I have been priviledged to make business related presentations to INGA CREATIVE members, starting with one Whattsap group and now the number of groups has risen to three. We are given the opportunity to market our projects to others in that platform.
I have also been invited by the Ministry of Women Affairs to exhibit my products at various events like agricultural shows, official opening ceremonies, especially when done by the First Lady.
- Have you ever exported some of your work?
My first order was to the United Kingdom. A friend saw my products on my Whattsap status and ordered various pieces worth USD100. I was so excited and have exported to other countries through colleagues here who show pictures of my products to their family and friends in the diaspora.
At times, I call myself the mobile advertiser. I always wear my pieces and carry with me posters, business cards, notebook and samples each time l leave the house. I always come across people complImenting my pieces and some place orders there and then.
- If yes, how did you do it, if not what were the challenges?
There are still challenges even in the method i use to export products. We have to look for someone going to the order destination country and the customer has to have a relative who pays up this side. The exports l have done to date are not for large orders. It is my wish to do so in the coming year.

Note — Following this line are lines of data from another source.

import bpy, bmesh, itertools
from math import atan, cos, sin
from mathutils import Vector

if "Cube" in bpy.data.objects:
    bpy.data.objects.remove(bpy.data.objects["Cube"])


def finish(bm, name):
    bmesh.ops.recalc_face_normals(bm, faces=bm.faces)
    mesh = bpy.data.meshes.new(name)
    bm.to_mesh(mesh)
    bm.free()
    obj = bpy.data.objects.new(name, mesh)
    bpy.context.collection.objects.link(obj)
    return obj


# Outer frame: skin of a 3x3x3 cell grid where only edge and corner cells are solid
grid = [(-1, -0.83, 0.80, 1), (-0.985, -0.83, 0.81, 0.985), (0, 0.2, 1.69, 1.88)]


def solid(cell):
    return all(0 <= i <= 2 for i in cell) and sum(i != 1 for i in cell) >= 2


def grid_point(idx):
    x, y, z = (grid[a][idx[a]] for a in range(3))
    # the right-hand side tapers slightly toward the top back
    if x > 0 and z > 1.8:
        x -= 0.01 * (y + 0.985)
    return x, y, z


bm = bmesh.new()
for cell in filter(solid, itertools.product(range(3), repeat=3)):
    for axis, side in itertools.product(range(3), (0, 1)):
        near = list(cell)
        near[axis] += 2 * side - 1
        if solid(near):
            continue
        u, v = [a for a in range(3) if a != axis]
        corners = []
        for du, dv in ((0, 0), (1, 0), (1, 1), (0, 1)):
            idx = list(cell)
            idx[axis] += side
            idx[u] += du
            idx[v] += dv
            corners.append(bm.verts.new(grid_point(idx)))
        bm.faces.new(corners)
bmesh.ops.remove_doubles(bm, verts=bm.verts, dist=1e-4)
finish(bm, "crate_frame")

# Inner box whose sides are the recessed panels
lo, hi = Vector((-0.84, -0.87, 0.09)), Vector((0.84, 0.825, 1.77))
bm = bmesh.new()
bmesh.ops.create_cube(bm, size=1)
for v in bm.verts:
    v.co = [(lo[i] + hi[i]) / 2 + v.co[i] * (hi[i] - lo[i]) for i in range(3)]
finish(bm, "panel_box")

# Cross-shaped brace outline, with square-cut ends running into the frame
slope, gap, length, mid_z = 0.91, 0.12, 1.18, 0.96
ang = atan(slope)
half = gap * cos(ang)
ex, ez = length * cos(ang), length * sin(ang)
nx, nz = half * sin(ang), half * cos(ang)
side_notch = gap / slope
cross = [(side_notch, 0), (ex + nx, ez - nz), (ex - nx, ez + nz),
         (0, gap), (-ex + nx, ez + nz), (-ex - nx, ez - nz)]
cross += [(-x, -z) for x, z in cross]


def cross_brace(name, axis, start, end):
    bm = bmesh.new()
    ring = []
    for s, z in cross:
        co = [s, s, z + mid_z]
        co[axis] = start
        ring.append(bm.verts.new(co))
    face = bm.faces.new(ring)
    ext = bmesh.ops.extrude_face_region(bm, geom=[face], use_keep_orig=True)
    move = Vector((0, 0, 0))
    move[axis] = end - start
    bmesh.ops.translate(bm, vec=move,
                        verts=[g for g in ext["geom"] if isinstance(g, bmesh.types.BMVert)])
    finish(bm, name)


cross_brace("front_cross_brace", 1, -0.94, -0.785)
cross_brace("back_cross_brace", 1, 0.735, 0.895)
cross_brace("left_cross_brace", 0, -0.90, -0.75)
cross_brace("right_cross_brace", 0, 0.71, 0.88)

My challenge is also that l do not yet have the capacity to honour very large orders.
- What are your future plans for this business?
The future plan is to improve the course and have a School of Jewellery offering certificates and Diplomas, here in Zimbabwe we do not yet have that.
Another plan is to open a jewellery shop initially in Harare and then expand later.
We are also mulling the idea of supplying jewellery materials. There are very few players in this industry at the moment in Zimbabwe.
- How would you encourage a young woman looking to start a jewellery business?
I get very excited when l train women, both young and old. I enjoy receiving messages full of joy when tell me, “mom l have made my first sell and l am so excited to have to make my own money this way!” The jewellery course is an empowering course. I always form a group of those l train and are willing to be added in. This is where we encourage each other ans share knowledge on markets, exhibition strategies, product pricing, product packaging, taking product pictures, product display, developing a business plan, among other business related topics.
Starting a jewellery business is very easy, with USD30, one can hit the ground running. What is needed is to have an open mind, to have a quest for knowledge, to identify a mentor, and to make Youtube your go-to- place for everything.
One also needs to make nice, neat pieces. The jewellery art is in the finishing. How does one finish up a product determines their success at selling the product to the next customer.
One has to have an outgoing character, a liking for people in general, because people make your business succeed.
- How can customers get in touch with you?
Customers can get in touch with us on the following numbers:
■ +263 712264523
■ +263 782 730 007 ( Business Whattsap)